**Source data:**
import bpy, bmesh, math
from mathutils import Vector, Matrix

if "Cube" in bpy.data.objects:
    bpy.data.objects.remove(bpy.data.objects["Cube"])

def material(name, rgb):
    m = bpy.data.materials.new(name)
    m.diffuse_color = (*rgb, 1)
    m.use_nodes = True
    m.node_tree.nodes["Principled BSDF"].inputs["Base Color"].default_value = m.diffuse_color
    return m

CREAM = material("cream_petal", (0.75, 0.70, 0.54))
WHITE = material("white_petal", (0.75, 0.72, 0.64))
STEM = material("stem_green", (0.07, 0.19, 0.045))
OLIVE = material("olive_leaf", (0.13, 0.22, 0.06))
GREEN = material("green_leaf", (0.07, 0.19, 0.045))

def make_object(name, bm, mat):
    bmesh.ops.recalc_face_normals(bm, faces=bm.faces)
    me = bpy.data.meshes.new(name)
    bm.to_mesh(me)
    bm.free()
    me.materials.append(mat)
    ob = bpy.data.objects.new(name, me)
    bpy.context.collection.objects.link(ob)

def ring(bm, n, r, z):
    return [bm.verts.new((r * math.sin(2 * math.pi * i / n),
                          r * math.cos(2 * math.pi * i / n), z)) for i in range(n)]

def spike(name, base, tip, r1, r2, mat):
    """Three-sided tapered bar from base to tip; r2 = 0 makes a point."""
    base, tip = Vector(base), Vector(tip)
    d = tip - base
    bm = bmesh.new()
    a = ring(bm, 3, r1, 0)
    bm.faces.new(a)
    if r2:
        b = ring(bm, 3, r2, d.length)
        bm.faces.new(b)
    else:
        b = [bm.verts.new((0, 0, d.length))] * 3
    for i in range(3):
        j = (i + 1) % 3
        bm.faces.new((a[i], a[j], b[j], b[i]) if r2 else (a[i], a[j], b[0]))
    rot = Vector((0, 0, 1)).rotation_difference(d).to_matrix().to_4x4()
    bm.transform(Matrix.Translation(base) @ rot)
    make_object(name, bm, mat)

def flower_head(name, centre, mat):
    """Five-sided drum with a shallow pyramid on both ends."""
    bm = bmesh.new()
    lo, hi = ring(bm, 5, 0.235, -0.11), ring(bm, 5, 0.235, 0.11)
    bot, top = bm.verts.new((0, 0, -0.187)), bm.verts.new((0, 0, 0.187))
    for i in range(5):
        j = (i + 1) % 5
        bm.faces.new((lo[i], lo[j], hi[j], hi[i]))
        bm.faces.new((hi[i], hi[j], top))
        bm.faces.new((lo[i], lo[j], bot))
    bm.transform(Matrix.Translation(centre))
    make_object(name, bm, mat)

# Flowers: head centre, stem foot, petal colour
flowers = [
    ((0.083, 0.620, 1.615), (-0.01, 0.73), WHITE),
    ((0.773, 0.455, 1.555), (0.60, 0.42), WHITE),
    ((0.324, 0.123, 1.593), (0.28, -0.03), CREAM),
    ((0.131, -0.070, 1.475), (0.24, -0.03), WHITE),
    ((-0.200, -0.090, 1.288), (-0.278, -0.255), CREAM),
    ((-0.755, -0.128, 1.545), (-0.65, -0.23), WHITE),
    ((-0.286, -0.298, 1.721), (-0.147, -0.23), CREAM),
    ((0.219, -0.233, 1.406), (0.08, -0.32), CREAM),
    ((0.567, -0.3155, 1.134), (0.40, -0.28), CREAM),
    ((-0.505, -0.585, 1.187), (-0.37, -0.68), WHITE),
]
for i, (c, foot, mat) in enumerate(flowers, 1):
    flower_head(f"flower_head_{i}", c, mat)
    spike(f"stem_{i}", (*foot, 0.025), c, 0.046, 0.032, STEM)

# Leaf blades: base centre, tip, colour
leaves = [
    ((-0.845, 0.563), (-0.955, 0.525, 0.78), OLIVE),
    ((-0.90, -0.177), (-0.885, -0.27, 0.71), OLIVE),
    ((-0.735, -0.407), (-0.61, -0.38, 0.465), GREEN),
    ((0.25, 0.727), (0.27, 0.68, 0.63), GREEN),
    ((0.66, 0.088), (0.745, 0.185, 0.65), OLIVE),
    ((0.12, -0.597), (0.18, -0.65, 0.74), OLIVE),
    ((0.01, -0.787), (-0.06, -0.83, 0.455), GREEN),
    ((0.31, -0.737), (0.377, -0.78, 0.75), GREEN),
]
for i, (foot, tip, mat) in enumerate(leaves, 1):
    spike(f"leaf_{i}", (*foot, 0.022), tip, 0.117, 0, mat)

**What the exercise asks:**
Retype every entry word for word.

**Answer to this exercise:**
import bpy, bmesh, math
from mathutils import Vector, Matrix

if "Cube" in bpy.data.objects:
    bpy.data.objects.remove(bpy.data.objects["Cube"])

def material(name, rgb):
    m = bpy.data.materials.new(name)
    m.diffuse_color = (*rgb, 1)
    m.use_nodes = True
    m.node_tree.nodes["Principled BSDF"].inputs["Base Color"].default_value = m.diffuse_color
    return m

CREAM = material("cream_petal", (0.75, 0.70, 0.54))
WHITE = material("white_petal", (0.75, 0.72, 0.64))
STEM = material("stem_green", (0.07, 0.19, 0.045))
OLIVE = material("olive_leaf", (0.13, 0.22, 0.06))
GREEN = material("green_leaf", (0.07, 0.19, 0.045))

def make_object(name, bm, mat):
    bmesh.ops.recalc_face_normals(bm, faces=bm.faces)
    me = bpy.data.meshes.new(name)
    bm.to_mesh(me)
    bm.free()
    me.materials.append(mat)
    ob = bpy.data.objects.new(name, me)
    bpy.context.collection.objects.link(ob)

def ring(bm, n, r, z):
    return [bm.verts.new((r * math.sin(2 * math.pi * i / n),
                          r * math.cos(2 * math.pi * i / n), z)) for i in range(n)]

def spike(name, base, tip, r1, r2, mat):
    """Three-sided tapered bar from base to tip; r2 = 0 makes a point."""
    base, tip = Vector(base), Vector(tip)
    d = tip - base
    bm = bmesh.new()
    a = ring(bm, 3, r1, 0)
    bm.faces.new(a)
    if r2:
        b = ring(bm, 3, r2, d.length)
        bm.faces.new(b)
    else:
        b = [bm.verts.new((0, 0, d.length))] * 3
    for i in range(3):
        j = (i + 1) % 3
        bm.faces.new((a[i], a[j], b[j], b[i]) if r2 else (a[i], a[j], b[0]))
    rot = Vector((0, 0, 1)).rotation_difference(d).to_matrix().to_4x4()
    bm.transform(Matrix.Translation(base) @ rot)
    make_object(name, bm, mat)

def flower_head(name, centre, mat):
    """Five-sided drum with a shallow pyramid on both ends."""
    bm = bmesh.new()
    lo, hi = ring(bm, 5, 0.235, -0.11), ring(bm, 5, 0.235, 0.11)
    bot, top = bm.verts.new((0, 0, -0.187)), bm.verts.new((0, 0, 0.187))
    for i in range(5):
        j = (i + 1) % 5
        bm.faces.new((lo[i], lo[j], hi[j], hi[i]))
        bm.faces.new((hi[i], hi[j], top))
        bm.faces.new((lo[i], lo[j], bot))
    bm.transform(Matrix.Translation(centre))
    make_object(name, bm, mat)

# Flowers: head centre, stem foot, petal colour
flowers = [
    ((0.083, 0.620, 1.615), (-0.01, 0.73), WHITE),
    ((0.773, 0.455, 1.555), (0.60, 0.42), WHITE),
    ((0.324, 0.123, 1.593), (0.28, -0.03), CREAM),
    ((0.131, -0.070, 1.475), (0.24, -0.03), WHITE),
    ((-0.200, -0.090, 1.288), (-0.278, -0.255), CREAM),
    ((-0.755, -0.128, 1.545), (-0.65, -0.23), WHITE),
    ((-0.286, -0.298, 1.721), (-0.147, -0.23), CREAM),
    ((0.219, -0.233, 1.406), (0.08, -0.32), CREAM),
    ((0.567, -0.3155, 1.134), (0.40, -0.28), CREAM),
    ((-0.505, -0.585, 1.187), (-0.37, -0.68), WHITE),
]
for i, (c, foot, mat) in enumerate(flowers, 1):
    flower_head(f"flower_head_{i}", c, mat)
    spike(f"stem_{i}", (*foot, 0.025), c, 0.046, 0.032, STEM)

# Leaf blades: base centre, tip, colour
leaves = [
    ((-0.845, 0.563), (-0.955, 0.525, 0.78), OLIVE),
    ((-0.90, -0.177), (-0.885, -0.27, 0.71), OLIVE),
    ((-0.735, -0.407), (-0.61, -0.38, 0.465), GREEN),
    ((0.25, 0.727), (0.27, 0.68, 0.63), GREEN),
    ((0.66, 0.088), (0.745, 0.185, 0.65), OLIVE),
    ((0.12, -0.597), (0.18, -0.65, 0.74), OLIVE),
    ((0.01, -0.787), (-0.06, -0.83, 0.455), GREEN),
    ((0.31, -0.737), (0.377, -0.78, 0.75), GREEN),
]
for i, (foot, tip, mat) in enumerate(leaves, 1):
    spike(f"leaf_{i}", (*foot, 0.022), tip, 0.117, 0, mat)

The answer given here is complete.